--- TASK DATA Enclosed Below ---

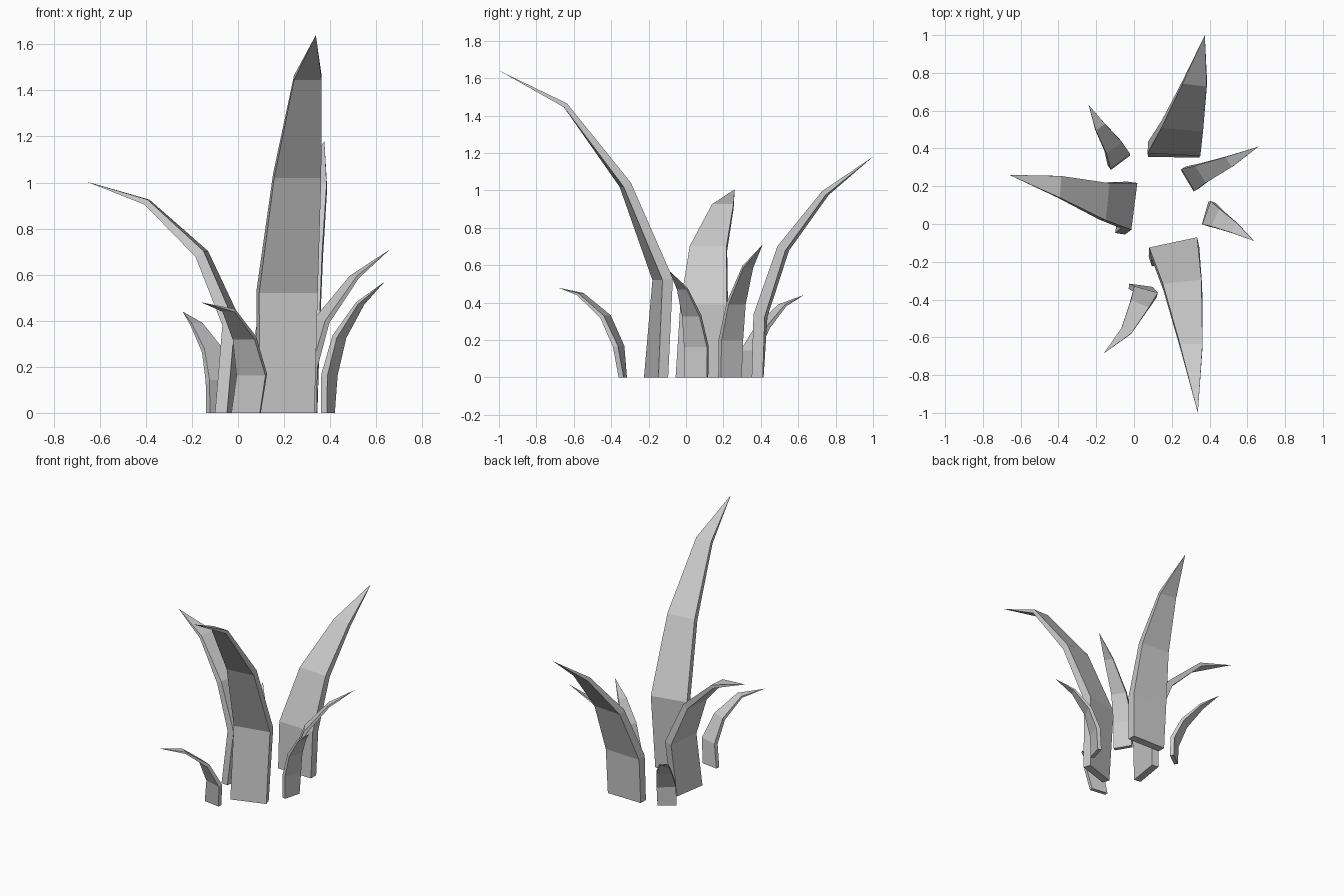
import bpy, bmesh, math
from mathutils import Vector

if "Cube" in bpy.data.objects:
    bpy.data.objects.remove(bpy.data.objects["Cube"])

TAPER = (0.96, 1.0, 0.79, 0.46)   # relative width of the four cross-sections
THICKNESS = 0.22                  # thickness as a share of width


def blade(name, width, yaw_base, yaw_top, path):
    """Leaf blade: rectangular sections swept along a bent path to a point."""
    pts = [Vector(p) for p in path]
    bm = bmesh.new()
    rings = []
    for i, k in enumerate(TAPER):
        yaw = math.radians(yaw_base + (yaw_top - yaw_base) * i / 3)
        side = Vector((math.cos(yaw), math.sin(yaw), 0))
        if i == 0:
            tangent = Vector((0, 0, 1))
        else:
            tangent = ((pts[i] - pts[i - 1]).normalized()
                       + (pts[i + 1] - pts[i]).normalized())
        normal = side.cross(tangent).normalized()
        a = side * width * k / 2
        b = normal * width * k * THICKNESS / 2
        rings.append([bm.verts.new(pts[i] + s * a + t * b)
                      for s, t in ((-1, -1), (1, -1), (1, 1), (-1, 1))])
    tip = bm.verts.new(pts[-1])
    bm.faces.new(rings[0])
    for lo, hi in zip(rings, rings[1:]):
        for j in range(4):
            n = (j + 1) % 4
            bm.faces.new((lo[j], lo[n], hi[n], hi[j]))
    for j in range(4):
        bm.faces.new((rings[-1][j], rings[-1][(j + 1) % 4], tip))
    bmesh.ops.recalc_face_normals(bm, faces=bm.faces)
    mesh = bpy.data.meshes.new(name)
    bm.to_mesh(mesh)
    bm.free()
    bpy.context.collection.objects.link(bpy.data.objects.new(name, mesh))


# Three large blades
blade("front_tall_blade", 0.26, 18, 0,
      [(.205, -.16, 0), (.213, -.125, .525), (.257, -.325, 1.03),
       (.303, -.645, 1.455), (.338, -1, 1.64)])
blade("left_blade", 0.25, 81, 86,
      [(-.055, .067, 0), (-.025, .097, .385), (-.157, .12, .69),
       (-.395, .197, .915), (-.66, .26, 1.005)])
blade("back_blade", 0.28, -1, -7,
      [(.21, .383, 0), (.213, .398, .33), (.257, .52, .69),
       (.322, .745, .985), (.375, 1, 1.18)])

# Four small blades filling the gaps
blade("back_right_small_blade", 0.135, -59, -59,
      [(.295, .235, 0), (.298, .24, .2), (.36, .268, .395),
       (.505, .33, .59), (.66, .41, .71)])
blade("right_small_blade", 0.13, 74, 62,
      [(.39, .055, 0), (.397, .055, .165), (.44, .03, .33),
       (.53, -.02, .475), (.637, -.09, .57)])
blade("front_left_small_blade", 0.13, -8, -30,
      [(.035, -.338, 0), (.06, -.36, .165), (.028, -.43, .325),
       (-.04, -.565, .445), (-.16, -.685, .48)])
blade("back_left_small_blade", 0.13, 37, 37,
      [(-.08, .335, 0), (-.08, .342, .14), (-.11, .41, .27),
       (-.18, .515, .385), (-.24, .63, .44)])
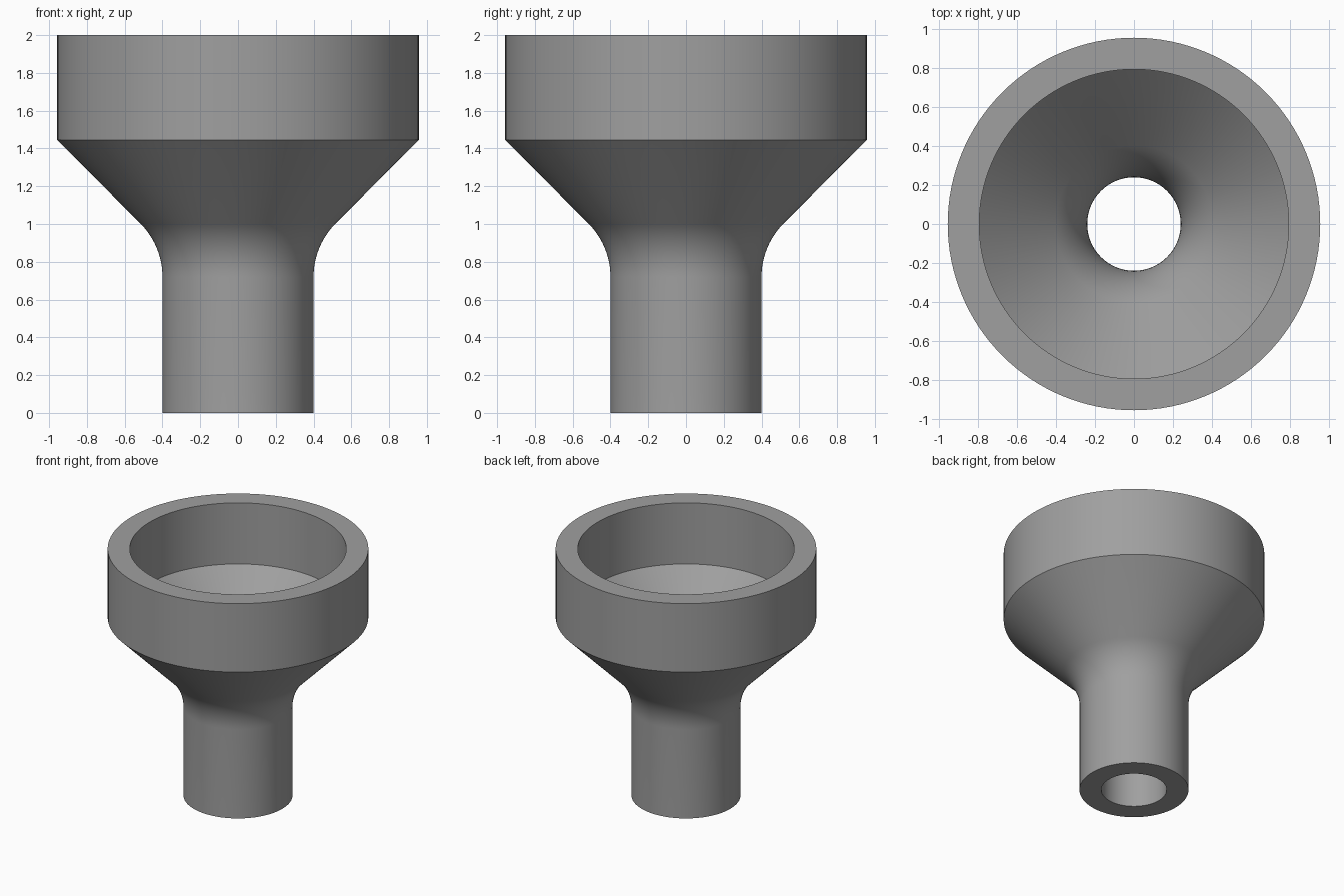
import bpy, bmesh, math

if "Cube" in bpy.data.objects:
    bpy.data.objects.remove(bpy.data.objects["Cube"])

SEGMENTS = 128
BEND = (0.80, 0.72)   # centre of the neck bend in the (radius, height) plane


def bend(radius, steps=12):
    """Arc from the vertical tube wall to the 45 degree cone."""
    return [(BEND[0] - radius * math.cos(a), BEND[1] + radius * math.sin(a))
            for a in (math.pi / 4 * i / steps for i in range(steps + 1))]


# Closed wall section: outside going up, then inside coming down
outer = [(0.40, 0.0)] + bend(0.40) + [(0.957, 1.445), (0.957, 2.0)]
inner = [(0.24, 0.0)] + bend(0.56) + [(0.795, 1.505), (0.795, 2.0)]
section = outer + inner[::-1]

# Revolve the section around z
bm = bmesh.new()
rings = []
for r, z in section:
    rings.append([bm.verts.new((r * math.cos(t), r * math.sin(t), z))
                  for t in (2 * math.pi * k / SEGMENTS for k in range(SEGMENTS))])
for i, low in enumerate(rings):
    high = rings[(i + 1) % len(rings)]
    for k in range(SEGMENTS):
        n = (k + 1) % SEGMENTS
        bm.faces.new((low[k], low[n], high[n], high[k]))
bmesh.ops.recalc_face_normals(bm, faces=bm.faces)

mesh = bpy.data.meshes.new("funnel")
bm.to_mesh(mesh)
bm.free()

# Plain grey body
grey = bpy.data.materials.new("mid grey")
grey.diffuse_color = (0.35, 0.35, 0.35, 1.0)
grey.use_nodes = True
grey.node_tree.nodes["Principled BSDF"].inputs["Base Color"].default_value = grey.diffuse_color
mesh.materials.append(grey)

funnel = bpy.data.objects.new("funnel", mesh)
bpy.context.collection.objects.link(funnel)
bpy.context.view_layer.objects.active = funnel
funnel.select_set(True)
bpy.ops.object.shade_smooth_by_angle(angle=math.radians(30))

--- End of Enclosed TASK DATA ---

- [WHAT IS BEING ASKED] All of the entries need to be copied exactly, minus any pictures.

- [ANSWER TO THIS PROBLEM]
import bpy, bmesh, math
from mathutils import Vector

if "Cube" in bpy.data.objects:
    bpy.data.objects.remove(bpy.data.objects["Cube"])

TAPER = (0.96, 1.0, 0.79, 0.46)   # relative width of the four cross-sections
THICKNESS = 0.22                  # thickness as a share of width


def blade(name, width, yaw_base, yaw_top, path):
    """Leaf blade: rectangular sections swept along a bent path to a point."""
    pts = [Vector(p) for p in path]
    bm = bmesh.new()
    rings = []
    for i, k in enumerate(TAPER):
        yaw = math.radians(yaw_base + (yaw_top - yaw_base) * i / 3)
        side = Vector((math.cos(yaw), math.sin(yaw), 0))
        if i == 0:
            tangent = Vector((0, 0, 1))
        else:
            tangent = ((pts[i] - pts[i - 1]).normalized()
                       + (pts[i + 1] - pts[i]).normalized())
        normal = side.cross(tangent).normalized()
        a = side * width * k / 2
        b = normal * width * k * THICKNESS / 2
        rings.append([bm.verts.new(pts[i] + s * a + t * b)
                      for s, t in ((-1, -1), (1, -1), (1, 1), (-1, 1))])
    tip = bm.verts.new(pts[-1])
    bm.faces.new(rings[0])
    for lo, hi in zip(rings, rings[1:]):
        for j in range(4):
            n = (j + 1) % 4
            bm.faces.new((lo[j], lo[n], hi[n], hi[j]))
    for j in range(4):
        bm.faces.new((rings[-1][j], rings[-1][(j + 1) % 4], tip))
    bmesh.ops.recalc_face_normals(bm, faces=bm.faces)
    mesh = bpy.data.meshes.new(name)
    bm.to_mesh(mesh)
    bm.free()
    bpy.context.collection.objects.link(bpy.data.objects.new(name, mesh))


# Three large blades
blade("front_tall_blade", 0.26, 18, 0,
      [(.205, -.16, 0), (.213, -.125, .525), (.257, -.325, 1.03),
       (.303, -.645, 1.455), (.338, -1, 1.64)])
blade("left_blade", 0.25, 81, 86,
      [(-.055, .067, 0), (-.025, .097, .385), (-.157, .12, .69),
       (-.395, .197, .915), (-.66, .26, 1.005)])
blade("back_blade", 0.28, -1, -7,
      [(.21, .383, 0), (.213, .398, .33), (.257, .52, .69),
       (.322, .745, .985), (.375, 1, 1.18)])

# Four small blades filling the gaps
blade("back_right_small_blade", 0.135, -59, -59,
      [(.295, .235, 0), (.298, .24, .2), (.36, .268, .395),
       (.505, .33, .59), (.66, .41, .71)])
blade("right_small_blade", 0.13, 74, 62,
      [(.39, .055, 0), (.397, .055, .165), (.44, .03, .33),
       (.53, -.02, .475), (.637, -.09, .57)])
blade("front_left_small_blade", 0.13, -8, -30,
      [(.035, -.338, 0), (.06, -.36, .165), (.028, -.43, .325),
       (-.04, -.565, .445), (-.16, -.685, .48)])
blade("back_left_small_blade", 0.13, 37, 37,
      [(-.08, .335, 0), (-.08, .342, .14), (-.11, .41, .27),
       (-.18, .515, .385), (-.24, .63, .44)])
import bpy, bmesh, math

if "Cube" in bpy.data.objects:
    bpy.data.objects.remove(bpy.data.objects["Cube"])

SEGMENTS = 128
BEND = (0.80, 0.72)   # centre of the neck bend in the (radius, height) plane


def bend(radius, steps=12):
    """Arc from the vertical tube wall to the 45 degree cone."""
    return [(BEND[0] - radius * math.cos(a), BEND[1] + radius * math.sin(a))
            for a in (math.pi / 4 * i / steps for i in range(steps + 1))]


# Closed wall section: outside going up, then inside coming down
outer = [(0.40, 0.0)] + bend(0.40) + [(0.957, 1.445), (0.957, 2.0)]
inner = [(0.24, 0.0)] + bend(0.56) + [(0.795, 1.505), (0.795, 2.0)]
section = outer + inner[::-1]

# Revolve the section around z
bm = bmesh.new()
rings = []
for r, z in section:
    rings.append([bm.verts.new((r * math.cos(t), r * math.sin(t), z))
                  for t in (2 * math.pi * k / SEGMENTS for k in range(SEGMENTS))])
for i, low in enumerate(rings):
    high = rings[(i + 1) % len(rings)]
    for k in range(SEGMENTS):
        n = (k + 1) % SEGMENTS
        bm.faces.new((low[k], low[n], high[n], high[k]))
bmesh.ops.recalc_face_normals(bm, faces=bm.faces)

mesh = bpy.data.meshes.new("funnel")
bm.to_mesh(mesh)
bm.free()

# Plain grey body
grey = bpy.data.materials.new("mid grey")
grey.diffuse_color = (0.35, 0.35, 0.35, 1.0)
grey.use_nodes = True
grey.node_tree.nodes["Principled BSDF"].inputs["Base Color"].default_value = grey.diffuse_color
mesh.materials.append(grey)

funnel = bpy.data.objects.new("funnel", mesh)
bpy.context.collection.objects.link(funnel)
bpy.context.view_layer.objects.active = funnel
funnel.select_set(True)
bpy.ops.object.shade_smooth_by_angle(angle=math.radians(30))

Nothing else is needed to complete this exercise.